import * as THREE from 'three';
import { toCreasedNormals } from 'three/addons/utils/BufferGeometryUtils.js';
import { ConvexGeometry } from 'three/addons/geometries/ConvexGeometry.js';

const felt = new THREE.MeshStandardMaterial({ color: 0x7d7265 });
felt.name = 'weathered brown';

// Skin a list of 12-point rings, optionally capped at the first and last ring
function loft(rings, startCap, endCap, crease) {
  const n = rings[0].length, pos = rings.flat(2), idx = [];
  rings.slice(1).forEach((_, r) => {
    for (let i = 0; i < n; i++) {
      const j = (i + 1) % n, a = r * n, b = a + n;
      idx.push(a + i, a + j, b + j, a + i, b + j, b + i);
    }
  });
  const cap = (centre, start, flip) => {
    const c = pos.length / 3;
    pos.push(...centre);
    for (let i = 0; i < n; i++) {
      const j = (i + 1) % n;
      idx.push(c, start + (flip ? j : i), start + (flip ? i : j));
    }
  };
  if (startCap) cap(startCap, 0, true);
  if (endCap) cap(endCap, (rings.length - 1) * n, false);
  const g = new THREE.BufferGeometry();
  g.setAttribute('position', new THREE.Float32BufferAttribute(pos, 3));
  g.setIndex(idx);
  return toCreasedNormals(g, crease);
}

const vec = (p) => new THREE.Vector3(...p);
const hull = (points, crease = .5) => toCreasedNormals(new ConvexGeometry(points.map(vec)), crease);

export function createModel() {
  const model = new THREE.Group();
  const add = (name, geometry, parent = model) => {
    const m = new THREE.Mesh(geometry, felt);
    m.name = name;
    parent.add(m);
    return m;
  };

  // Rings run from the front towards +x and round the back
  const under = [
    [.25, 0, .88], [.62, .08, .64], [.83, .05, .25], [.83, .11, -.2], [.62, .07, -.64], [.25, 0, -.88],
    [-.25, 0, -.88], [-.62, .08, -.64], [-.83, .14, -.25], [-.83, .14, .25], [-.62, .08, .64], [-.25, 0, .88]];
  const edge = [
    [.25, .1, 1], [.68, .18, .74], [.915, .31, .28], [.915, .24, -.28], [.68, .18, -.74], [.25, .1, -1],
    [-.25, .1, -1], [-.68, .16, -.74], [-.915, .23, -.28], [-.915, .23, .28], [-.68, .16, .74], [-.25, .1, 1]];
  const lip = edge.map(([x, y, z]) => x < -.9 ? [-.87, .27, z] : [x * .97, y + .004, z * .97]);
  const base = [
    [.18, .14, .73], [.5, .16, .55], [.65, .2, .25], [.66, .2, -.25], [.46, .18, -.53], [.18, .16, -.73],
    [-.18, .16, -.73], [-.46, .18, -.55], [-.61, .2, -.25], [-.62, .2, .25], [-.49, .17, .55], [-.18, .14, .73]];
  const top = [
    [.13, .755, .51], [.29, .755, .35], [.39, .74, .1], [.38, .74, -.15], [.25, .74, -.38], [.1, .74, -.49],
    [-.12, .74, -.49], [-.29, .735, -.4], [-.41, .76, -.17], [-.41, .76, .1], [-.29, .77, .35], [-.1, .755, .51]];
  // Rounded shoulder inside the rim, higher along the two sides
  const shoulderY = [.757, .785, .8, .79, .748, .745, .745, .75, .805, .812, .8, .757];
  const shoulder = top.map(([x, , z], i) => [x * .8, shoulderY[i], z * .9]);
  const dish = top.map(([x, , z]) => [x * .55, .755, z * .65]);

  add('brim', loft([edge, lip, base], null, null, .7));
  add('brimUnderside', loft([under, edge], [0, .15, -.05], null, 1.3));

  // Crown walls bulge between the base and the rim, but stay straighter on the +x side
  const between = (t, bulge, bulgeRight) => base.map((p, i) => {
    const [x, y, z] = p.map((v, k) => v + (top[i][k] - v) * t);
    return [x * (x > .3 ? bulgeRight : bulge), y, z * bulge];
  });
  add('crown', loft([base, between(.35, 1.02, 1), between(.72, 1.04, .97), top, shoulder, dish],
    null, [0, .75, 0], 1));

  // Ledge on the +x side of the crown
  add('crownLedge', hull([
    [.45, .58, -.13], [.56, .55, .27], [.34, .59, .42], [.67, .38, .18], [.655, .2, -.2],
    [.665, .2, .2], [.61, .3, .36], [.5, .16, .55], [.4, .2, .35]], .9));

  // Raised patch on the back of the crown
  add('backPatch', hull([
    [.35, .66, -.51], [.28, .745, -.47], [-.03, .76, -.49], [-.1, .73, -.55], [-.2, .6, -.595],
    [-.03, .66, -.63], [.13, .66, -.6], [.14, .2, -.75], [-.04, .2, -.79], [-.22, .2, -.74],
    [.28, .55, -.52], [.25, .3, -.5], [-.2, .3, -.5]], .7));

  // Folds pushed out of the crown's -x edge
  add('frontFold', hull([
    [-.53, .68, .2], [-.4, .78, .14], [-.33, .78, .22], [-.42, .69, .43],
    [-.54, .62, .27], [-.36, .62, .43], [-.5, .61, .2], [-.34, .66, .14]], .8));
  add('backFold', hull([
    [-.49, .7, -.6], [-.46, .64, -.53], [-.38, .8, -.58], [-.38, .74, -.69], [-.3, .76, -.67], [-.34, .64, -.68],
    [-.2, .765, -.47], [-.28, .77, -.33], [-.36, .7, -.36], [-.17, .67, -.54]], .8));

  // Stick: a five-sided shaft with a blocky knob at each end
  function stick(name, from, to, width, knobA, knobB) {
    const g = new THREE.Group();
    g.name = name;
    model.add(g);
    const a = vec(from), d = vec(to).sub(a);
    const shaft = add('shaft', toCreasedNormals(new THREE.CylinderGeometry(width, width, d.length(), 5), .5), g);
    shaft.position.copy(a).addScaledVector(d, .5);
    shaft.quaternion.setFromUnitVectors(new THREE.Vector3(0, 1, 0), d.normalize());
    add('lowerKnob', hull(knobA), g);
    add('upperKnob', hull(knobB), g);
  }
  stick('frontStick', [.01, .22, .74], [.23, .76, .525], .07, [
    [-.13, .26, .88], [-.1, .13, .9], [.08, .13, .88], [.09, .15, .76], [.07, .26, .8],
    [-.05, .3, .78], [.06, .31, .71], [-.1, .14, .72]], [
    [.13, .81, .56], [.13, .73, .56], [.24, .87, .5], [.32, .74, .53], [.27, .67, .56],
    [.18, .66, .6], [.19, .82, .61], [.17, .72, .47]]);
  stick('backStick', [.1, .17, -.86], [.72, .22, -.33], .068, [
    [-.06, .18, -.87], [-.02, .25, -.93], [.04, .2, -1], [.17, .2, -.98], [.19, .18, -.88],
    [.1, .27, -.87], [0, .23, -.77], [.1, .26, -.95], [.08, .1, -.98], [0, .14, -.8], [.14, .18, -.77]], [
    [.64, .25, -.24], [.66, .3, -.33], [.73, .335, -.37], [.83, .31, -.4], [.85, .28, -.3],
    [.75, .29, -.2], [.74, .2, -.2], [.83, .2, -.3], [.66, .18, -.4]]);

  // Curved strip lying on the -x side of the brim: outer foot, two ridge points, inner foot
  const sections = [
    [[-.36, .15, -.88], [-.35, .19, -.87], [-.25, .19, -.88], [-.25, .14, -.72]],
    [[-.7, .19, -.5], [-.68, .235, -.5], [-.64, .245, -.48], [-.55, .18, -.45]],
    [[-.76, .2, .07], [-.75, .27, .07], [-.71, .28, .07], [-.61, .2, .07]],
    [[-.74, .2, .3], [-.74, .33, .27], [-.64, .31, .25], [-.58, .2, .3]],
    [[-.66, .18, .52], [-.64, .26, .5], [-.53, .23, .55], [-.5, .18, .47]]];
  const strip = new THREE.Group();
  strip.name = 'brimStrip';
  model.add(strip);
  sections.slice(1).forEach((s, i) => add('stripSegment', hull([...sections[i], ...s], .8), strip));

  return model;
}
- - - -
The lines holding the word "name" are the answer. Pull them out of the records and copy them.

**Answer to the problem:**
felt.name = 'weathered brown';
  const add = (name, geometry, parent = model) => {
    m.name = name;
  function stick(name, from, to, width, knobA, knobB) {
    g.name = name;
  strip.name = 'brimStrip';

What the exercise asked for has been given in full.